One question that we often hear from guests and volunteers is: “Do you recycle?”

“Of course we do,” I reply. They then ask where the recycle bins are, and I say, “Don’t worry about that – just throw your cans and plastic bottles in the trash can. The rest will be taken care of.”

You can imagine their surprise when I tell them about how garbage is recycled here in Honduras and how it has nothing to do with saving the earth or going green. In fact, it is all about small business and pure old fashioned capitalism.

Here’s How It Works

You put your trash in the trashcan and the trash guys haul it to the dump just like anywhere else, but once the trash arrives at a Honduran dump, things change quickly.

Suddenly, men, women, and children come from out of nowhere and attack the fresh mounds of new garbage. Trash flies into the air, with plastic bottles sailing one direction and aluminum cans tossed in the other as plastic and metals of all values are totally picked over by the people who live around the dump. Cardboard that can be recycled is bailed by grandmothers, and small children play on the sidelines while packs of vultures take on the organics. The families work together to gather up their piles of sorted garbage.

Soon the buyers come in their trucks paying the sorters for their spoils. From there, the scrap metal is hauled off as-is, but the cans and bottles go a different route. They are taken to the nearby Pan American Highway, and spread out on the road by children who then stand by waiting for the traffic to crush the bottles and aluminum cans as flat as pancakes, using the energy and weight of the passing vehicles.

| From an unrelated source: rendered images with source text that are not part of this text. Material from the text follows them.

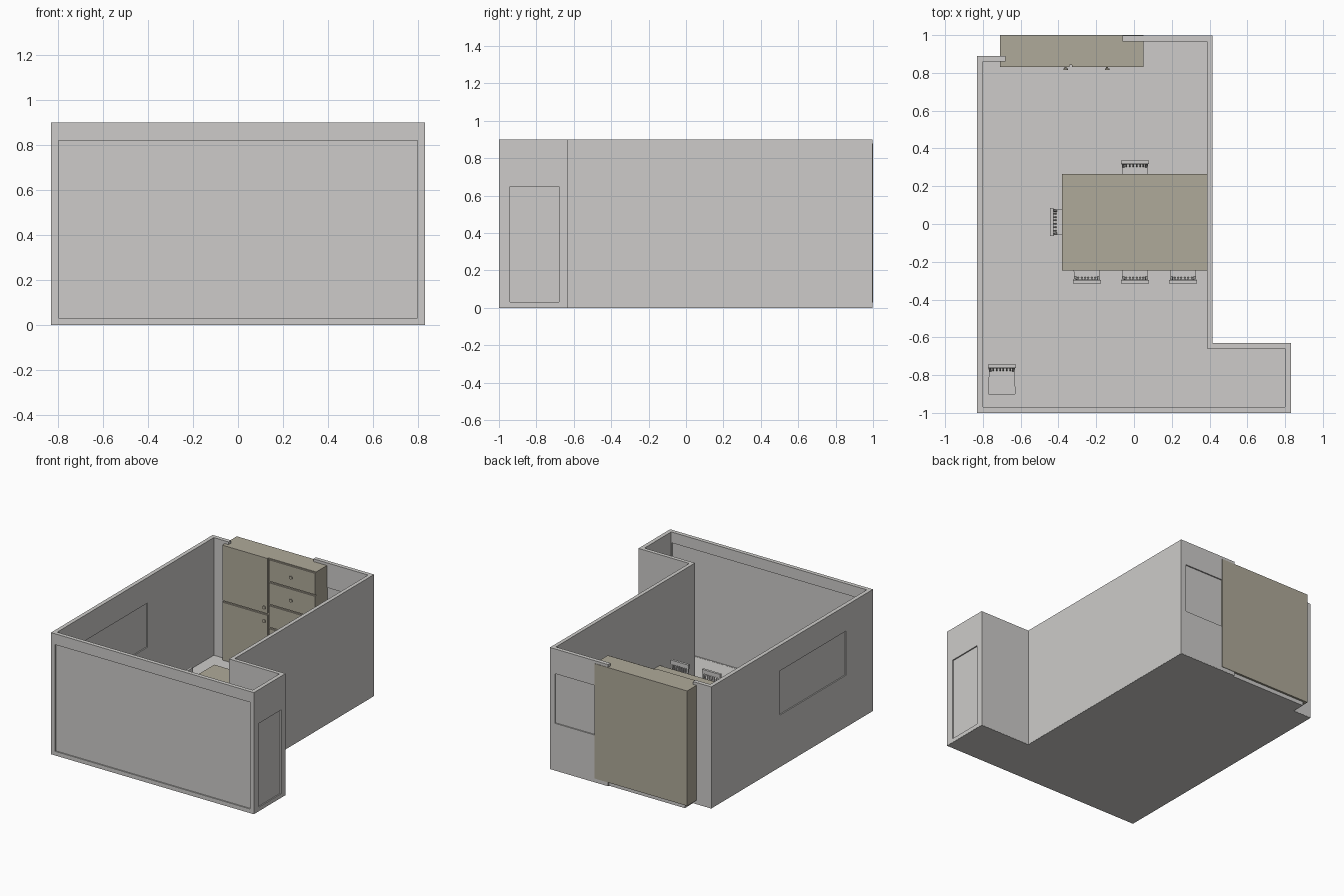
import bpy, bmesh, math
from mathutils import Vector, Matrix

if "Cube" in bpy.data.objects:
    bpy.data.objects.remove(bpy.data.objects["Cube"])


def material(name, rgb):
    m = bpy.data.materials.new(name)
    m.diffuse_color = (*rgb, 1)
    m.use_nodes = True
    m.node_tree.nodes["Principled BSDF"].inputs["Base Color"].default_value = m.diffuse_color
    return m


GREY = material("warm grey", (0.61, 0.60, 0.585))
WOOD = material("khaki wood", (0.43, 0.40, 0.32))


def finish(name, bm, mat):
    bmesh.ops.recalc_face_normals(bm, faces=bm.faces)
    me = bpy.data.meshes.new(name)
    bm.to_mesh(me)
    bm.free()
    ob = bpy.data.objects.new(name, me)
    bpy.context.collection.objects.link(ob)
    me.materials.append(mat)
    return ob


def add_box(bm, x, y, z):
    """Box from three (min, max) ranges."""
    c = [(a + b) / 2 for a, b in (x, y, z)]
    s = [b - a for a, b in (x, y, z)]
    bmesh.ops.create_cube(bm, size=1, matrix=Matrix.Translation(c) @ Matrix.Diagonal((*s, 1)))


def add_beam(bm, p, q, sx, sy):
    """Leaning bar with level ends between two points."""
    ends = []
    for c in (p, q):
        ends.append([bm.verts.new(Vector(c) + Vector((a * sx / 2, b * sy / 2, 0)))
                     for a, b in ((-1, -1), (1, -1), (1, 1), (-1, 1))])
    lo, hi = ends
    bm.faces.new(lo[::-1])
    bm.faces.new(hi)
    for i in range(4):
        j = (i + 1) % 4
        bm.faces.new((lo[i], lo[j], hi[j], hi[i]))


def add_prism(bm, pts, z0, z1):
    face = bm.faces.new([bm.verts.new((x, y, z0)) for x, y in pts])
    ext = bmesh.ops.extrude_face_region(bm, geom=[face])
    bmesh.ops.translate(bm, vec=(0, 0, z1 - z0),
                        verts=[v for v in ext["geom"] if isinstance(v, bmesh.types.BMVert)])


def box(name, x, y, z, mat):
    bm = bmesh.new()
    add_box(bm, x, y, z)
    return finish(name, bm, mat)


def prism(name, pts, z0, z1, mat):
    bm = bmesh.new()
    add_prism(bm, pts, z0, z1)
    return finish(name, bm, mat)


# Floor slab, open behind the cabinet
prism("floor", [(-0.829, -0.999), (0.829, -0.999), (0.829, -0.631), (0.414, -0.631),
                (0.414, 0.996), (-0.06, 0.996), (-0.06, 0.985), (-0.68, 0.985),
                (-0.68, 0.889), (-0.829, 0.889)], 0, 0.03, GREY)

# Walls: one L-shaped ribbon with a gap for the cabinet
walls = prism("walls", [(-0.68, 0.89), (-0.83, 0.89), (-0.83, -1), (0.83, -1), (0.83, -0.63),
                        (0.415, -0.63), (0.415, 0.997), (-0.06, 0.997), (-0.06, 0.967),
                        (0.387, 0.967), (0.387, -0.658), (0.8, -0.658), (0.8, -0.97),
                        (-0.8, -0.97), (-0.8, 0.86), (-0.68, 0.86)], 0.001, 0.9, GREY)

# Openings: name, wall axis (0 = x, 1 = y), wall centre, range along wall, height range
openings = [
    ("front_glazing", 1, -0.985, (-0.797, 0.797), (0.031, 0.82)),
    ("side_door", 0, 0.815, (-0.94, -0.68), (0.031, 0.65)),
    ("left_window", 0, -0.815, (-0.685, 0.085), (0.385, 0.712)),
    ("back_window", 1, 0.982, (0.0, 0.374), (0.35, 0.717)),
]
for name, axis, c, along, height in openings:
    def ranges(half):
        t = (c - half, c + half)
        return (t, along) if axis == 0 else (along, t)
    cutter = box(name + "_cutter", *ranges(0.025), height, GREY)
    cutter.hide_render = True
    cutter.display_type = 'WIRE'
    mod = walls.modifiers.new(name, 'BOOLEAN')
    mod.operation, mod.solver, mod.object = 'DIFFERENCE', 'EXACT', cutter
    box(name + "_pane", *ranges(0.006), height, GREY)

# Cabinet body with doors on the left and drawers on the right
X0, XM, X1, Z0, Z1, FRONT = -0.71, -0.335, 0.05, 0.03, 0.88, 0.83
box("cabinet_body", (X0, X1), (FRONT + 0.012, 1.0), (Z0, Z1), WOOD)
GAP = 0.006
fronts = [("door", X0, XM, 0.03, 0.465), ("door", X0, XM, 0.465, Z1)]
fronts += [("drawer", XM, X1, Z0 + i * 0.17, Z0 + (i + 1) * 0.17) for i in range(5)]
for kind, xa, xb, za, zb in fronts:
    l = xa if xa == X0 else xa + GAP
    r = xb if xb == X1 else xb - GAP
    b = za if za == Z0 else za + GAP
    t = zb if zb == Z1 else zb - GAP
    box("cabinet_" + kind, (l, r), (FRONT, FRONT + 0.013), (b, t), WOOD)


def knob(x, z):
    bm = bmesh.new()
    for r, y0, y1 in ((0.005, 0.822, 0.832), (0.012, 0.816, 0.823)):
        m = Matrix.Translation((x, (y0 + y1) / 2, z)) @ Matrix.Rotation(math.pi / 2, 4, 'X')
        bmesh.ops.create_cone(bm, cap_ends=True, segments=16, radius1=r, radius2=r,
                              depth=y1 - y0, matrix=m)
    finish("cabinet_knob", bm, WOOD)


for z in (0.415, 0.515):
    knob(-0.362, z)
for i in range(5):
    knob(-0.142, Z0 + (i + 0.5) * 0.17)

# Table against the right wall
TX, TY = (-0.38, 0.387), (-0.245, 0.265)
box("table_top", TX, TY, (0.275, 0.30), WOOD)
for x in (TX[0] + 0.01, TX[1] - 0.045):
    for y in (TY[0] + 0.01, TY[1] - 0.045):
        box("table_leg", (x, x + 0.035), (y, y + 0.035), (0.03, 0.276), WOOD)

# Chair mesh: faces -y, stands at z = 0
bm = bmesh.new()
add_prism(bm, [(-0.066, -0.08), (0.066, -0.08), (0.073, -0.073), (0.067, 0.06),
               (-0.067, 0.06), (-0.073, -0.073)], 0.148, 0.162)
for s in (-1, 1):
    add_beam(bm, (s * 0.062, -0.068, 0), (s * 0.06, -0.064, 0.15), 0.013, 0.013)  # front leg
    add_beam(bm, (s * 0.06, 0.056, 0), (s * 0.058, 0.048, 0.15), 0.013, 0.013)    # back leg
    add_beam(bm, (s * 0.06, 0.048, 0.155), (s * 0.065, 0.07, 0.29), 0.012, 0.012)  # back post
    add_beam(bm, (s * 0.06, -0.065, 0.06), (s * 0.06, -0.064, 0.07), 0.008, 0.008)
    add_box(bm, (s * 0.061 - 0.004, s * 0.061 + 0.004), (-0.066, 0.052), (0.06, 0.07))
for i in range(6):
    x = -0.045 + i * 0.018
    add_beam(bm, (x, 0.048, 0.155), (x, 0.068, 0.285), 0.008, 0.007)               # spindle
add_box(bm, (-0.074, 0.074), (0.062, 0.08), (0.275, 0.305))                        # top rail
first = finish("chair", bm, GREY)

# Five chairs at the table and in the corner: x, y, turn in degrees
places = [(-0.70, -0.825, 0), (0.005, 0.255, 0), (-0.365, 0.01, 90),
          (-0.25, -0.235, 180), (0.005, -0.235, 180), (0.26, -0.235, 180)]
for i, (x, y, a) in enumerate(places):
    ob = first
    if i:
        ob = bpy.data.objects.new("chair", first.data)
        bpy.context.collection.objects.link(ob)
    ob.location = (x, y, 0.03)
    ob.rotation_euler.z = math.radians(a)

In the end everybody is smiling and getting some money in their pockets. The message here is that the human spirit always seeks to attain even when there is no government to lend a helping hand. For us who “have,” it seems sad. For those who do not, the garbage of others is a steady source of money and opportunity.